Medal Roll

Of his service for the remainder of the War, we know even less.  The Medal Rolls show him transferred to the 1st/7th (Territorial Army) Battalion of the Hampshire Regiment, a transfer between units not being uncommon on return from convalescence, and his having been promoted to Lance Corporal.  Given that the 1st/7th served in India and Aden during the First World War, this would chime with his mention of having been ‘in the desert, but we know nothing of his discharge date or the seriousness of his injuries.  We also cannot be sure when he joined the Battalion, as they left India for Aden at the start of 1918; dependent on how long he spent in recuperation or awaiting reassignment, he may even have seen service in India, too.

Bill and Amy’s Wedding Day

On 11 December 1926, he married Amy Louisa Higgs at St John’s Church at World’s End in Chelsea (the church still exists but in a modern building on the Cremorne Estate as the original was bombed in the Second World War).  By that time, he was working as a Civil Servant (possibly in the Ministry of Pensions at Burton Court, Chelsea, where my grandmother worked and for whom he was working in 1934, albeit possibly at Kew by that time) and was living at 105 Sydney Street (off the King’s Road opposite Chelsea Town Hall); again, the house itself is gone, replaced by the Royal Brompton Hospital.  At some point before my father’s birth in 1934, they moved to the eastern part of Hounslow, often regarded as part of Isleworth, to a new semi-detached house at 74 Worton Way, backing on to the Piccadilly Line which was undergoing extension to replace the earlier District Line service.  My grandfather remained there for the rest of his life, later transferring to work for the nascent Ministry of Aviation in connection with the forerunner to London Airport at Heston Aerodrome.  My father was born in the house in 1934 and the family remained there throughout the Second World War; indeed, their employment appears to have been sufficiently important to merit being early recipients of a telephone, registered in the 1941 telephone book under my grandmother’s name with the number HOUnslow 5005.

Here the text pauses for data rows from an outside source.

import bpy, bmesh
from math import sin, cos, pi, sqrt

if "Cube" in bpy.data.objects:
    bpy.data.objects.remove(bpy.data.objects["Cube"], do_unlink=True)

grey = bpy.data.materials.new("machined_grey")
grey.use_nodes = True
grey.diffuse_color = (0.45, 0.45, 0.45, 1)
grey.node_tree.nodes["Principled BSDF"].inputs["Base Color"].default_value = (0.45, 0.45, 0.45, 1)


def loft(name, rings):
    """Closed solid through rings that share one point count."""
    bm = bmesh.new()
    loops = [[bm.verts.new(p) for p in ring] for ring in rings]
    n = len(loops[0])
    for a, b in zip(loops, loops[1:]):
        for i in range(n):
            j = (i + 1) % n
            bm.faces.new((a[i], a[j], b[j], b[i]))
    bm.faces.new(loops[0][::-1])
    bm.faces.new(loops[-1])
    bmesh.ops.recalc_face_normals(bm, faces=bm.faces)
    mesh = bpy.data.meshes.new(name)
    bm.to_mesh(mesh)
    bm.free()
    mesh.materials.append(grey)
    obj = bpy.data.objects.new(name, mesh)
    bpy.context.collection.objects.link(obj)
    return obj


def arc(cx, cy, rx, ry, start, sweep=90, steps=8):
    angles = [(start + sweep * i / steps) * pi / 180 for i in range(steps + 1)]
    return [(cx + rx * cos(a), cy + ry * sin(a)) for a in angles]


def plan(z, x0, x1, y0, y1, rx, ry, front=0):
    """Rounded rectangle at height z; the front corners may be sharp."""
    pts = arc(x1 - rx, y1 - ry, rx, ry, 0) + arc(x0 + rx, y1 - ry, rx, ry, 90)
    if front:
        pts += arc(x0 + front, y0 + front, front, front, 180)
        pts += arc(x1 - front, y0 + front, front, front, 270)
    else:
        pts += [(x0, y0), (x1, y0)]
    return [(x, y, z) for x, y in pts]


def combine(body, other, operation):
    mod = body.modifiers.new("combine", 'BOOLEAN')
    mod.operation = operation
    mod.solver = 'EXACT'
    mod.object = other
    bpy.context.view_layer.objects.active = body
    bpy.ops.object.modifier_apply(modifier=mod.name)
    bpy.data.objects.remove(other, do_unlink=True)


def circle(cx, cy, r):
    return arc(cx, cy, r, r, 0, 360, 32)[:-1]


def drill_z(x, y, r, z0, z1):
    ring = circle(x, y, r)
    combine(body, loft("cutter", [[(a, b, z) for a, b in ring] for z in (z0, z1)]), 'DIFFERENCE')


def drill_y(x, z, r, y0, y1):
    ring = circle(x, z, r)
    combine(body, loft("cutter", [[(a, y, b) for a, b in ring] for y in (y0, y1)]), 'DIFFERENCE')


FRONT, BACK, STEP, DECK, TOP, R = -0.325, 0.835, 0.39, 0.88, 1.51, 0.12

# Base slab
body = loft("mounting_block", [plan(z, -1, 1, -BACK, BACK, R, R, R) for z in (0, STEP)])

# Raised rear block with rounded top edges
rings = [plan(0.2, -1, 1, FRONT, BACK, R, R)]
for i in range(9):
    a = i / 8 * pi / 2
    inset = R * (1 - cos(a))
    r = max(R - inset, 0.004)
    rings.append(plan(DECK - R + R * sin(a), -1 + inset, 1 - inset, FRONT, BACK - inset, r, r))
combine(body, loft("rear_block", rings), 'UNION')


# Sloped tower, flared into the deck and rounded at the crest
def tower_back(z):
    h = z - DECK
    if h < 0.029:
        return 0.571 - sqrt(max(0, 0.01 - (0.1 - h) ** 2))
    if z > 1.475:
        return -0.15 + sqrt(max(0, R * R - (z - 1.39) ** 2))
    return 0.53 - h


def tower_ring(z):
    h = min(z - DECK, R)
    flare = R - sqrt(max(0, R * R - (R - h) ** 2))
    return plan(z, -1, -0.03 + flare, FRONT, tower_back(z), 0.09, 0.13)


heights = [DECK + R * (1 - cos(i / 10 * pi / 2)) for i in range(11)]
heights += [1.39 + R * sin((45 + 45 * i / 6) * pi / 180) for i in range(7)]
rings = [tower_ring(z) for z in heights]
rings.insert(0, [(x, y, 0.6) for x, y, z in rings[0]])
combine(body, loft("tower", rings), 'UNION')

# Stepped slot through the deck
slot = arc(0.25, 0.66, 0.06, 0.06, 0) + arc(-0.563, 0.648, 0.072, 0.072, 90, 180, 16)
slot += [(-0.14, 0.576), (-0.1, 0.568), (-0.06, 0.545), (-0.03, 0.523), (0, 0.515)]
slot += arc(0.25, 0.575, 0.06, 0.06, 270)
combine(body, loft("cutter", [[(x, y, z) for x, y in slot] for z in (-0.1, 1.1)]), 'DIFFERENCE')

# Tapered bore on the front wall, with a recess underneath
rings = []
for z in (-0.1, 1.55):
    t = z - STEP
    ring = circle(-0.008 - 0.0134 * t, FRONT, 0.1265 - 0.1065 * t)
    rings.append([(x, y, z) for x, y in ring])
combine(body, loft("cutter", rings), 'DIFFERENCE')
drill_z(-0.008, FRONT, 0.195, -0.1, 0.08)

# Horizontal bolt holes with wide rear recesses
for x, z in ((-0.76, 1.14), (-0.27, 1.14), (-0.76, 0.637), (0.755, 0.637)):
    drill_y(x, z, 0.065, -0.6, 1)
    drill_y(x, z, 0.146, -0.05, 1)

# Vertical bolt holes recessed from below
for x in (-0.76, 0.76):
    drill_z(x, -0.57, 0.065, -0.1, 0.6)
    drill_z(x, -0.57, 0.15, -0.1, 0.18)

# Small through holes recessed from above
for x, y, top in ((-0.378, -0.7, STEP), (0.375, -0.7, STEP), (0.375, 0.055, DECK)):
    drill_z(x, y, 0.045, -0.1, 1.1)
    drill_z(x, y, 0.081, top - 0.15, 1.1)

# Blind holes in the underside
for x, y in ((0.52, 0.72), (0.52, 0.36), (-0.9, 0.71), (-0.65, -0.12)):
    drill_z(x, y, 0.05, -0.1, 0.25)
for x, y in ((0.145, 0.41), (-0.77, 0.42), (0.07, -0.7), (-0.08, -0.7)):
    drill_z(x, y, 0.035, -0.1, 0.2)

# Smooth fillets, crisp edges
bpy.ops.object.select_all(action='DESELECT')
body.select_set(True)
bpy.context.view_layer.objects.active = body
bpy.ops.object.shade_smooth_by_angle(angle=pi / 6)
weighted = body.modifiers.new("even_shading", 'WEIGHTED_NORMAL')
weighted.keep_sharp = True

My grandmother died on 16 December 1957 from a condition she had carried since birth.  My grandfather stayed in the same house in Hounslow until his own death on 29 January 1980 at the age of 83.

Grandpa Bill and the future Midcentury Chap